Weka contains a simple rule-learning system called Prism
weka.classifiers.rules.Prism). The system implements a top-down
(general to specific) sequential-covering algorithm that employs a simple
accuracy-based metric to pick an appropriate rule antecedent during rule
construction. This algorithm is described in section 4.4 of the Witten and
In this assignment, you should test rule learning on the soybean (full set),
audiology, and splice (
splice-new) data sets in
/u/mooney/cs391L-code/weka/data/. Since Prism only supports
nominal features and not continuous ones, it is unable to run on many of the
other data sets. The slightly edited version of Prism in the class directory
collects several summary statistics on the size of the rule base by adding
AdditionalMeasureProducer's for the number of rules learned (measureNumRules),
the total number of rule antecendents learned (measureNumAntecedents), and the
average number of antecedents per rule (measureAveAntecedents).
The Foil heuristic for picking the best antecedent to add to a rule, as discussed in class, is somewhat more sophisticated than the simple heuristic in Prism. Make a simple propositional Foil-based learner called Pfoil. The easiest way to do this is to copy and edit the Prism code and simply change the heuristic it uses to pick the best rule-antecedent at each point. Computing the Foil heuristic may require storing additional information during rule construction.

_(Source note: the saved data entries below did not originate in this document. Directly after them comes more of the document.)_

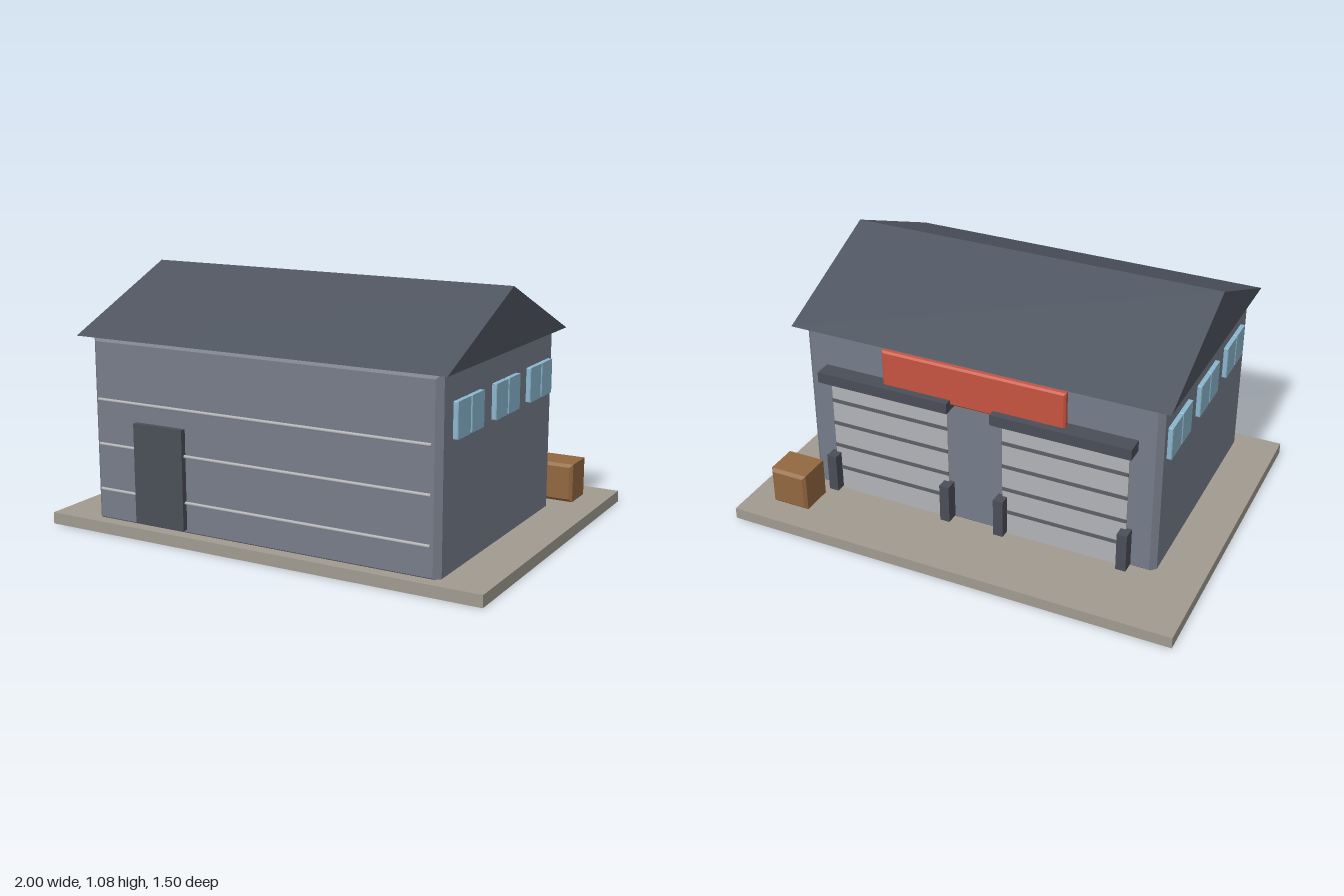
import * as THREE from 'three';

const mat = (name, color) => {
  const m = new THREE.MeshStandardMaterial({ color });
  m.name = name;
  return m;
};

export function createModel() {
  const model = new THREE.Group();
  model.name = 'warehouse';

  const concrete = mat('concrete', 0xa09a90);
  const wallPaint = mat('wallPaint', 0x767c89);
  const roofSlate = mat('roofSlate', 0x4e545f);
  const darkTrim = mat('darkTrim', 0x4a4e57);
  const silver = mat('silver', 0xb2b3b6);
  const seamGrey = mat('seamGrey', 0x5c5f66);
  const glass = mat('glass', 0x8ab5cd);
  const signRed = mat('signRed', 0xc65340);
  const timber = mat('timber', 0x92673f);

  const add = (name, geometry, material) => {
    const mesh = new THREE.Mesh(geometry, material);
    mesh.name = name;
    model.add(mesh);
    return mesh;
  };

  // Box given by its minimum and maximum on each axis
  const box = (name, material, [x0, x1], [y0, y1], [z0, z1]) => {
    const mesh = add(name, new THREE.BoxGeometry(x1 - x0, y1 - y0, z1 - z0), material);
    mesh.position.set((x0 + x1) / 2, (y0 + y1) / 2, (z0 + z1) / 2);
    return mesh;
  };

  // The same, with every edge chamfered by c
  const chamferBox = (name, material, [x0, x1], [y0, y1], [z0, z1], c) => {
    const s = new THREE.Shape();
    s.moveTo(x0 + c, y0 + c);
    s.lineTo(x1 - c, y0 + c);
    s.lineTo(x1 - c, y1 - c);
    s.lineTo(x0 + c, y1 - c);
    s.closePath();
    const g = new THREE.ExtrudeGeometry(s, {
      depth: z1 - z0 - 2 * c, bevelEnabled: true, bevelSegments: 1, bevelSize: c, bevelThickness: c,
    });
    g.translate(0, 0, z0 + c);
    return add(name, g, material);
  };

  // Ground slab and walls
  box('groundSlab', concrete, [-1, 1], [0, 0.05], [-0.75, 0.75]);
  chamferBox('walls', wallPaint, [-0.8, 0.8], [0.03, 0.832], [-0.4, 0.7], 0.025);

  // Gabled roof: a triangle in z and y, extruded along x
  const gable = new THREE.Shape();
  gable.moveTo(-0.74, 0.83);
  gable.lineTo(0.44, 0.83);
  gable.lineTo(-0.15, 1.08);
  gable.closePath();
  const roof = new THREE.ExtrudeGeometry(gable, { depth: 1.68, bevelEnabled: false });
  roof.translate(0, 0, -0.84);
  roof.rotateY(Math.PI / 2);
  add('roof', roof, roofSlate);

  // Front: wall rails and personnel door
  for (const y of [0.18, 0.375, 0.565]) {
    const rail = add('wallRail', new THREE.CylinderGeometry(0.007, 0.007, 1.53, 8), silver);
    rail.rotation.z = Math.PI / 2;
    rail.position.set(0, y, 0.706);
  }
  box('frontDoor', darkTrim, [-0.575, -0.335], [0.065, 0.487], [0.69, 0.725]);

  // Three twin-pane windows on each side
  for (const side of [-1, 1]) {
    for (const z of [0.478, 0.126, -0.222]) {
      const frame = box('windowBack', glass, [-0.005, 0.005], [0.568, 0.708], [z - 0.12, z + 0.12]);
      frame.position.x = side * 0.803;
      for (const half of [-1, 1]) {
        const pane = chamferBox('windowPane', glass, [-0.01, 0.01], [0.565, 0.71],
          [z + half * 0.062 - 0.058, z + half * 0.062 + 0.058], 0.003);
        pane.position.x = side * 0.81;
      }
    }
  }

  // Back: two loading bays with shutter, seams, canopy and bollards
  for (const x of [-0.4, 0.4]) {
    box('shutter', silver, [x - 0.275, x + 0.275], [0.055, 0.615], [-0.42, -0.39]);
    for (let i = 1; i <= 4; i++) {
      const y = 0.055 + i * 0.112;
      box('shutterSeam', seamGrey, [x - 0.275, x + 0.275], [y - 0.008, y + 0.008], [-0.424, -0.418]);
    }
    box('canopy', darkTrim, [x - 0.303, x + 0.303], [0.612, 0.66], [-0.477, -0.395]);
    for (const side of [-1, 1]) {
      const bx = x + side * 0.275;
      box('bollard', darkTrim, [bx - 0.022, bx + 0.022], [0.066, 0.24], [-0.466, -0.41]);
    }
  }

  // Red sign board above the bays
  chamferBox('signBoard', signRed, [-0.41, 0.41], [0.635, 0.815], [-0.443, -0.411], 0.008);

  // Crate at the back corner
  chamferBox('crate', timber, [0.71, 0.88], [0.05, 0.22], [-0.635, -0.468], 0.013);

  return model;
}
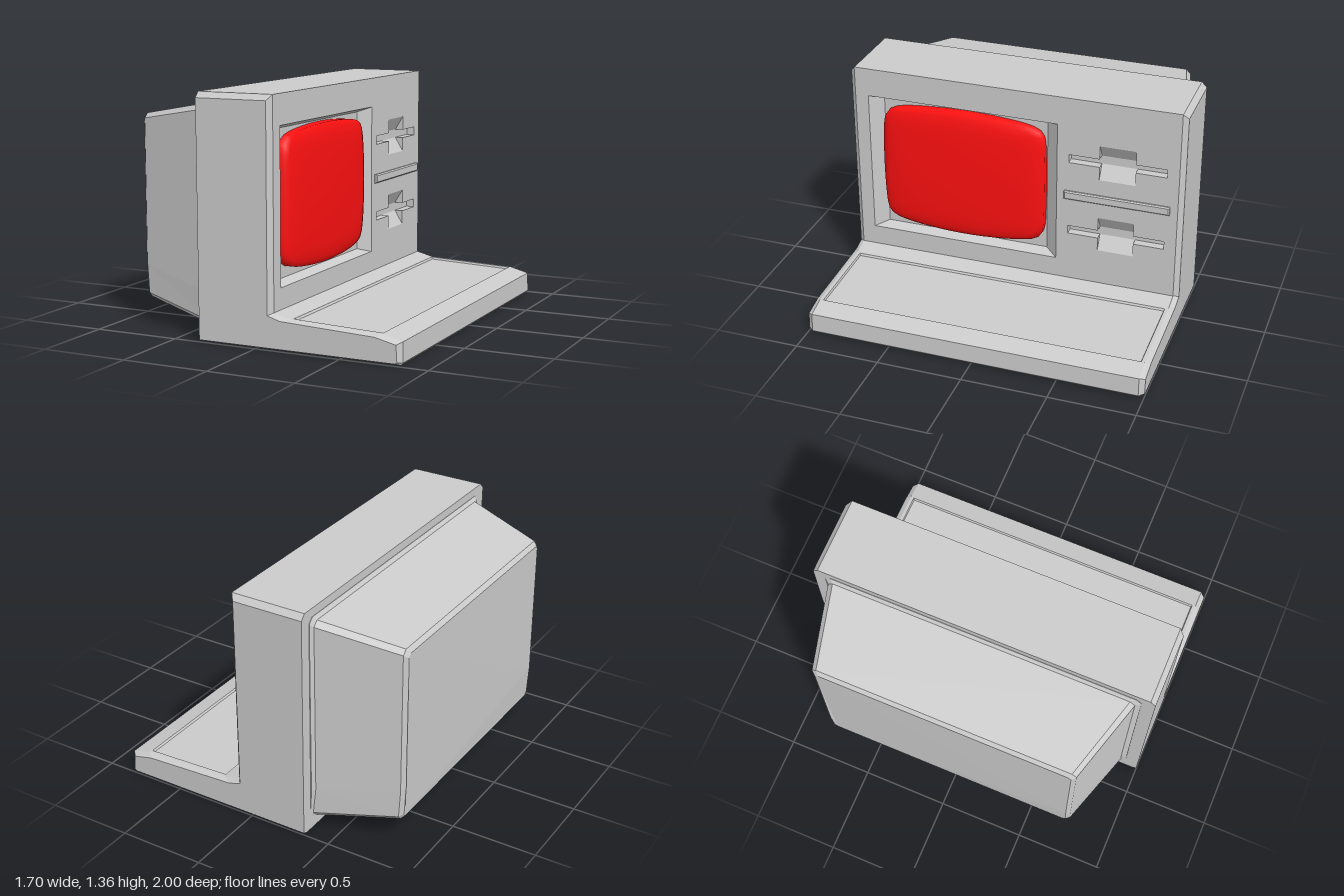
import * as THREE from 'three';

const grey = new THREE.MeshStandardMaterial({ color: 0xcccccc, flatShading: true });
const greyOpen = new THREE.MeshStandardMaterial({ color: 0xcccccc, flatShading: true, side: THREE.DoubleSide });
const red = new THREE.MeshStandardMaterial({ color: 0xff1010, side: THREE.DoubleSide });

function mesh(name, geometry, material = grey) {
  const m = new THREE.Mesh(geometry, material);
  m.name = name;
  return m;
}

// Flat-faced geometry from a list of convex polygons (each a list of [x, y, z])
function polygons(faces) {
  const pos = [];
  for (const f of faces) {
    for (let i = 1; i < f.length - 1; i++) pos.push(...f[0], ...f[i], ...f[i + 1]);
  }
  const g = new THREE.BufferGeometry();
  g.setAttribute('position', new THREE.Float32BufferAttribute(pos, 3));
  g.computeVertexNormals();
  return g;
}

// Closed loft through counter-clockwise rings along +z; open(k, i) leaves a face out
function loft(rings, open = () => false) {
  const faces = [];
  for (let k = 0; k < rings.length - 1; k++) {
    const a = rings[k], b = rings[k + 1], n = a.length;
    for (let i = 0; i < n; i++) {
      const j = (i + 1) % n;
      if (!open(k, i)) faces.push([a[i], a[j], b[j], b[i]]);
    }
  }
  for (const [ring, flip] of [[rings[0], true], [rings.at(-1), false]]) {
    const tris = THREE.ShapeUtils.triangulateShape(ring.map(p => new THREE.Vector2(p[0], p[1])), []);
    for (const t of tris) {
      const f = t.map(i => ring[i]);
      faces.push(flip ? f.reverse() : f);
    }
  }
  return polygons(faces);
}

const rect = (x0, x1, y0, y1) => [[x0, y0], [x1, y0], [x1, y1], [x0, y1]];
const at = (pts, z) => pts.map(([x, y]) => [x, y, z]);

// Flat sheet with holes
function sheet(outline, holes) {
  const v = pts => pts.map(p => new THREE.Vector2(...p));
  const s = new THREE.Shape(v(outline));
  holes.forEach(h => s.holes.push(new THREE.Path(v(h))));
  return new THREE.ShapeGeometry(s);
}

// Recess with sloping walls and a floor
function pocket(outer, inner, depth) {
  const o = at(outer, 0), f = at(inner, -depth);
  return polygons([f, ...o.map((p, i) => {
    const j = (i + 1) % 4;
    return [p, o[j], f[j], f[i]];
  })]);
}

// Disk slot with finger ramps above and below, centred on y
const slot = { x0: 0.33, x1: 0.90, n0: 0.51, n1: 0.72, h: 0.025, r: 0.107, depth: 0.05 };
function slotOutline(y) {
  const { x0, x1, n0, n1, h, r } = slot;
  return [[x0, -h], [n0, -h], [n0, -r], [n1, -r], [n1, -h], [x1, -h],
    [x1, h], [n1, h], [n1, r], [n0, r], [n0, h], [x0, h]].map(([x, v]) => [x, v + y]);
}
function slotRecess(y) {
  const { x0, x1, n0, n1, h, r, depth: d } = slot;
  const faces = [at(rect(x0, x1, y - h, y + h), -d)];
  for (const x of [x0, x1]) {
    faces.push([[x, y - h, 0], [x, y + h, 0], [x, y + h, -d], [x, y - h, -d]]);
  }
  for (const s of [-1, 1]) {
    const e = y + s * h, t = y + s * r;
    for (const [a, b] of [[x0, n0], [n1, x1]]) {
      faces.push([[a, e, 0], [b, e, 0], [b, e, -d], [a, e, -d]]);
    }
    faces.push([[n0, t, 0], [n1, t, 0], [n1, e, -d], [n0, e, -d]]);
    for (const x of [n0, n1]) faces.push([[x, t, 0], [x, e, 0], [x, e, -d]]);
  }
  return polygons(faces);
}

// Domed tube face with barrel outline and rounded corners
function screenGeometry() {
  const g = new THREE.RingGeometry(0, 1, 96, 14);
  const p = g.attributes.position;
  for (let i = 0; i < p.count; i++) {
    const x = p.getX(i), y = p.getY(i), r = Math.hypot(x, y), a = Math.atan2(y, x);
    const k = Math.pow(Math.abs(Math.cos(a)) ** 12 + Math.abs(Math.sin(a)) ** 12, 1 / 12);
    const q = Math.min(r / 0.92, 1);
    const s = q * Math.cos(a) / k, t = q * Math.sin(a) / k;
    const z = r > 0.96 ? -0.06 : 0.026 - 0.02 * s * s - 0.012 * t * t - 0.018 * q ** 10;
    p.setXYZ(i, s * 0.497 * (1 - 0.02 * t * t), t * 0.393 * (1 - 0.1 * s * s), z);
  }
  g.computeVertexNormals();
  return g;
}

export function createModel() {
  const model = new THREE.Group();

  // L-shaped case: side profile with chamfered flanks, open for the front and deck panels
  const outer = [[-0.345, 0], [0.835, 0], [0.848, 0.015], [0.845, 0.125], [0.73, 0.155],
    [0.2, 0.175], [0.1, 0.2], [0.1, 1.36], [-0.35, 1.36]];
  const inner = [[-0.345, 0.012], [0.815, 0.012], [0.826, 0.02], [0.82, 0.112], [0.7, 0.14],
    [0.15, 0.165], [0.075, 0.188], [0.075, 1.328], [-0.35, 1.328]];
  model.add(mesh('case', loft(
    [at(inner, -1), at(outer, -0.97), at(outer, 0.97), at(inner, 1)],
    (k, i) => k === 1 && (i === 4 || i === 6))));

  // Tapered rear housing
  const ring = (x, y0, y1, z0, z1, c, lean) => [[z0 + c, y0], [z1 - c, y0], [z1, y0 + c],
    [z1, y0 + 0.19], [z1, y1 - c], [z1 - c, y1], [z0 + c, y1], [z0, y1 - c],
    [z0, y0 + 0.19], [z0, y0 + c]].map(([z, y]) => [z, y, -x - (y < y0 + 0.1 ? lean : 0)]);
  const rear = mesh('rearHousing', loft([
    ring(-0.33, 0.06, 1.31, -0.93, 0.925, 0.03, 0),
    ring(-0.352, 0.06, 1.31, -0.93, 0.925, 0.03, 0.008),
    ring(-0.367, 0.067, 1.288, -0.91, 0.895, 0.03, 0.018),
    ring(-0.832, 0.152, 1.203, -0.80, 0.75, 0.027, 0.01),
    ring(-0.852, 0.172, 1.178, -0.775, 0.727, 0.02, 0.01)]));
  rear.rotation.y = -Math.PI / 2;
  model.add(rear);

  // Front panel with screen recess and disk slots
  const front = new THREE.Group();
  front.name = 'frontPanel';
  front.rotation.y = Math.PI / 2;
  front.position.x = 0.1;
  const bezel = rect(-0.89, 0.26, 0.32, 1.19);
  const slotHeights = [0.985, 0.525];
  front.add(mesh('frontFace', sheet(rect(-0.97, 0.97, 0.2, 1.36),
    [bezel, ...slotHeights.map(slotOutline)])));
  front.add(mesh('screenRecess', pocket(bezel, rect(-0.815, 0.185, 0.345, 1.165), 0.06), greyOpen));
  const screen = mesh('screen', screenGeometry(), red);
  screen.position.set(-0.315, 0.765, 0);
  front.add(screen);
  slotHeights.forEach(y => front.add(mesh('diskSlot', slotRecess(y), greyOpen)));

  // Raised trim bar between the slots
  front.add(mesh('trimBar', loft([
    at(rect(0.305, 0.925, 0.728, 0.78), -0.01),
    at(rect(0.305, 0.925, 0.728, 0.78), 0.008),
    at(rect(0.312, 0.918, 0.735, 0.773), 0.016)])));
  model.add(front);

  // Keyboard deck with a shallow sunken panel
  const deck = new THREE.Group();
  deck.name = 'keyboardDeck';
  deck.rotation.set(-Math.PI / 2 + Math.atan2(0.02, 0.53), Math.PI / 2, 0, 'YXZ');
  deck.position.set(0.465, 0.165, 0);
  const well = rect(-0.95, 0.95, -0.262, 0.257);
  deck.add(mesh('deckRim', sheet(rect(-0.97, 0.97, -0.2652, 0.2652), [well])));
  deck.add(mesh('deckPanel', pocket(well, rect(-0.945, 0.945, -0.255, 0.25), 0.012), greyOpen));
  model.add(deck);

  return model;
}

Use the Experimenter GUI to run 10 fold cross-validation learning curves
comparing Prism, Pfoil, and the more sophisticated rule learner
weka.classifiers.rules.JRip on the soybean, audiology, and splice
data. JRip is a version of W. Cohen's Ripper that is a Pfoil-based algorithm
with a form of reduced-error pruning (REP) using a tuning set to prune learned
rules to prevent over-fitting. If you give Ripper too little training data, it
can cause and error "Not enough data for REP", so you cannot run it on a very
small training set.
Remember to plot points more densely early in the learning curve where changes are more pronounced. Note: these experiments are fairly computationally intensive and may take a little while to run (particularly the splice data). In the Analyzer in the Experimenter you can analyze training time, train accuracy, testing time, number of rules, number of antecedents, and average number of antecedents per rule as well as test accuracy.
In your report, discuss the following issues: